PROMPT:
Your task is to repeat exactly the lines below between the line holding "loops = [[bm.verts.new(p)" and the line holding "edges = [e for e in bm.edges", inclusive, and only those.

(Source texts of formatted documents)
Start of Block

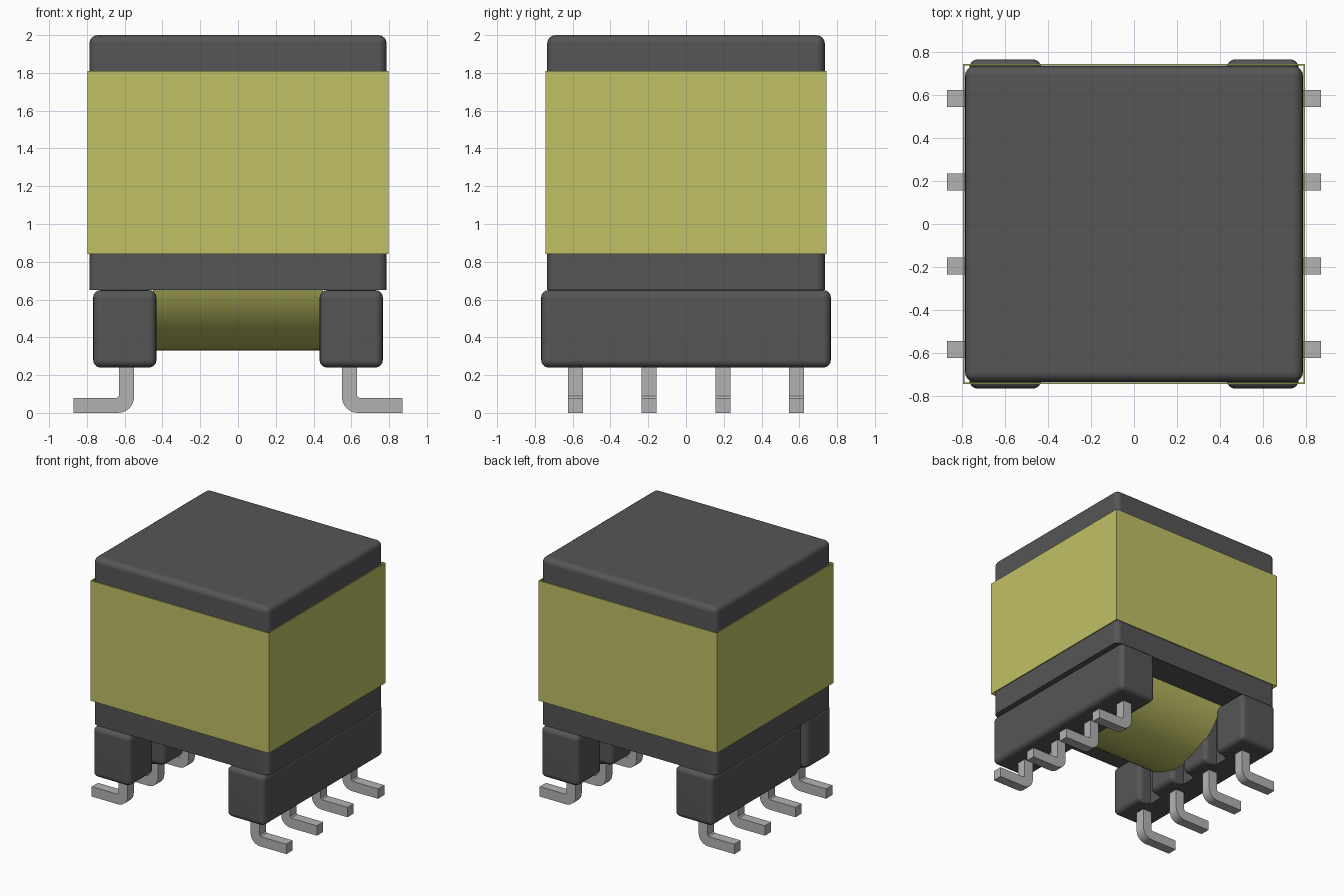
import bpy, bmesh, math

cube = bpy.data.objects.get("Cube")
if cube:
    bpy.data.objects.remove(cube, do_unlink=True)


def material(name, rgb):
    m = bpy.data.materials.new(name)
    m.use_nodes = True
    m.diffuse_color = (*rgb, 1)
    m.node_tree.nodes["Principled BSDF"].inputs["Base Color"].default_value = (*rgb, 1)
    return m


BLACK = material("dark grey", (0.092, 0.092, 0.092))
YELLOW = material("tape yellow", (0.53, 0.53, 0.13))
METAL = material("pin grey", (0.45, 0.45, 0.45))


def make(name, bm, mat, smooth=False):
    bmesh.ops.recalc_face_normals(bm, faces=bm.faces)
    me = bpy.data.meshes.new(name)
    bm.to_mesh(me)
    bm.free()
    me.materials.append(mat)
    ob = bpy.data.objects.new(name, me)
    bpy.context.scene.collection.objects.link(ob)
    if smooth:
        bpy.ops.object.select_all(action='DESELECT')
        ob.select_set(True)
        bpy.context.view_layer.objects.active = ob
        bpy.ops.object.shade_smooth_by_angle(angle=math.radians(35))
        wn = ob.modifiers.new("flat_face_normals", 'WEIGHTED_NORMAL')
        wn.keep_sharp = True
    return ob


def prism(points, direction):
    """Extrude a closed loop of 3D points along a direction."""
    bm = bmesh.new()
    face = bm.faces.new([bm.verts.new(p) for p in points])
    ext = bmesh.ops.extrude_face_region(bm, geom=[face])
    verts = [g for g in ext["geom"] if isinstance(g, bmesh.types.BMVert)]
    bmesh.ops.translate(bm, verts=verts, vec=direction)
    return bm


def rect(x, y, z):
    return [(-x, -y, z), (x, -y, z), (x, y, z), (-x, y, z)]


def bevel(bm, edges, width, segments=4):
    bmesh.ops.bevel(bm, geom=edges, offset=width, segments=segments, profile=0.5,
                    affect='EDGES', clamp_overlap=True)


# Core: rounded everywhere except the bottom rim
bm = prism(rect(0.787, 0.735, 0.65), (0, 0, 1.35))
bevel(bm, [e for e in bm.edges if max(v.co.z for v in e.verts) > 1], 0.045)
make("core", bm, BLACK, True)

# Tape: thin square sleeve around the core
bm = bmesh.new()
loops = [[bm.verts.new(p) for p in rect(x, y, z)]
         for x, y, z in ((0.797, 0.745, 0.84), (0.797, 0.745, 1.81),
                         (0.789, 0.737, 1.81), (0.789, 0.737, 0.84))]
for k in range(4):
    a, b = loops[k], loops[(k + 1) % 4]
    for i in range(4):
        j = (i + 1) % 4
        bm.faces.new((a[i], a[j], b[j], b[i]))
make("tape", bm, YELLOW)

# Winding: lower part of a wide cylinder showing under the core
R, CZ = 0.55, 0.88
half = math.acos((CZ - 0.66) / R)
arc = [-half + 2 * half * i / 40 for i in range(41)]
bm = prism([(-0.45, R * math.sin(a), CZ - R * math.cos(a)) for a in arc], (0.9, 0, 0))
make("winding", bm, YELLOW, True)


# Terminal bars: wire notches between the pins on the inner side
def bar(name, s, outer_groove):
    xi, xo, ye = 0.432, 0.767, 0.767
    pts = [(xi, -ye)]
    for y in (-0.39, 0, 0.39):
        pts += [(xi, y - 0.06), (xi + 0.11, y - 0.06), (xi + 0.11, y + 0.06), (xi, y + 0.06)]
    pts += [(xi, ye), (xo, ye)]
    if outer_groove:
        pts += [(xo, -0.36), (xo - 0.06, -0.36), (xo - 0.06, -0.45), (xo, -0.45)]
    pts.append((xo, -ye))
    bm = prism([(s * x, y, 0.24) for x, y in pts], (0, 0, 0.41))
    # keep the notch floors square, round the rest
    floors = (xi + 0.11, xo - 0.06)
    edges = [e for e in bm.edges
             if not all(any(abs(abs(v.co.x) - f) < 0.002 for f in floors) for v in e.verts)]
    bevel(bm, edges, 0.04)
    make(name, bm, BLACK, True)


bar("left_terminal_bar", 1, False)
bar("right_terminal_bar", -1, True)


# Pins: bent strips with a foot pointing outward
def pin(name, s, y):
    w, t, x0 = 0.04, 0.08, 0.55
    pts = [(x0, 0.30)]
    for i in range(7):
        a = math.pi + i * math.pi / 12
        pts.append((x0 + 0.085 + 0.085 * math.cos(a), 0.085 + 0.085 * math.sin(a)))
    pts += [(0.87, 0), (0.87, t), (x0 + t + 0.01, t), (x0 + t, t + 0.01), (x0 + t, 0.30)]
    bm = prism([(s * x, y - w, z) for x, z in pts], (0, 2 * w, 0))
    make(name, bm, METAL, True)


for side, s in (("left", 1), ("right", -1)):
    for i in range(4):
        pin(f"{side}_pin_{i + 1}", s, -0.585 + 0.39 * i)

End of Block

ANSWER:
loops = [[bm.verts.new(p) for p in rect(x, y, z)]
         for x, y, z in ((0.797, 0.745, 0.84), (0.797, 0.745, 1.81),
                         (0.789, 0.737, 1.81), (0.789, 0.737, 0.84))]
for k in range(4):
    a, b = loops[k], loops[(k + 1) % 4]
    for i in range(4):
        j = (i + 1) % 4
        bm.faces.new((a[i], a[j], b[j], b[i]))
make("tape", bm, YELLOW)

# Winding: lower part of a wide cylinder showing under the core
R, CZ = 0.55, 0.88
half = math.acos((CZ - 0.66) / R)
arc = [-half + 2 * half * i / 40 for i in range(41)]
bm = prism([(-0.45, R * math.sin(a), CZ - R * math.cos(a)) for a in arc], (0.9, 0, 0))
make("winding", bm, YELLOW, True)


# Terminal bars: wire notches between the pins on the inner side
def bar(name, s, outer_groove):
    xi, xo, ye = 0.432, 0.767, 0.767
    pts = [(xi, -ye)]
    for y in (-0.39, 0, 0.39):
        pts += [(xi, y - 0.06), (xi + 0.11, y - 0.06), (xi + 0.11, y + 0.06), (xi, y + 0.06)]
    pts += [(xi, ye), (xo, ye)]
    if outer_groove:
        pts += [(xo, -0.36), (xo - 0.06, -0.36), (xo - 0.06, -0.45), (xo, -0.45)]
    pts.append((xo, -ye))
    bm = prism([(s * x, y, 0.24) for x, y in pts], (0, 0, 0.41))
    # keep the notch floors square, round the rest
    floors = (xi + 0.11, xo - 0.06)
    edges = [e for e in bm.edges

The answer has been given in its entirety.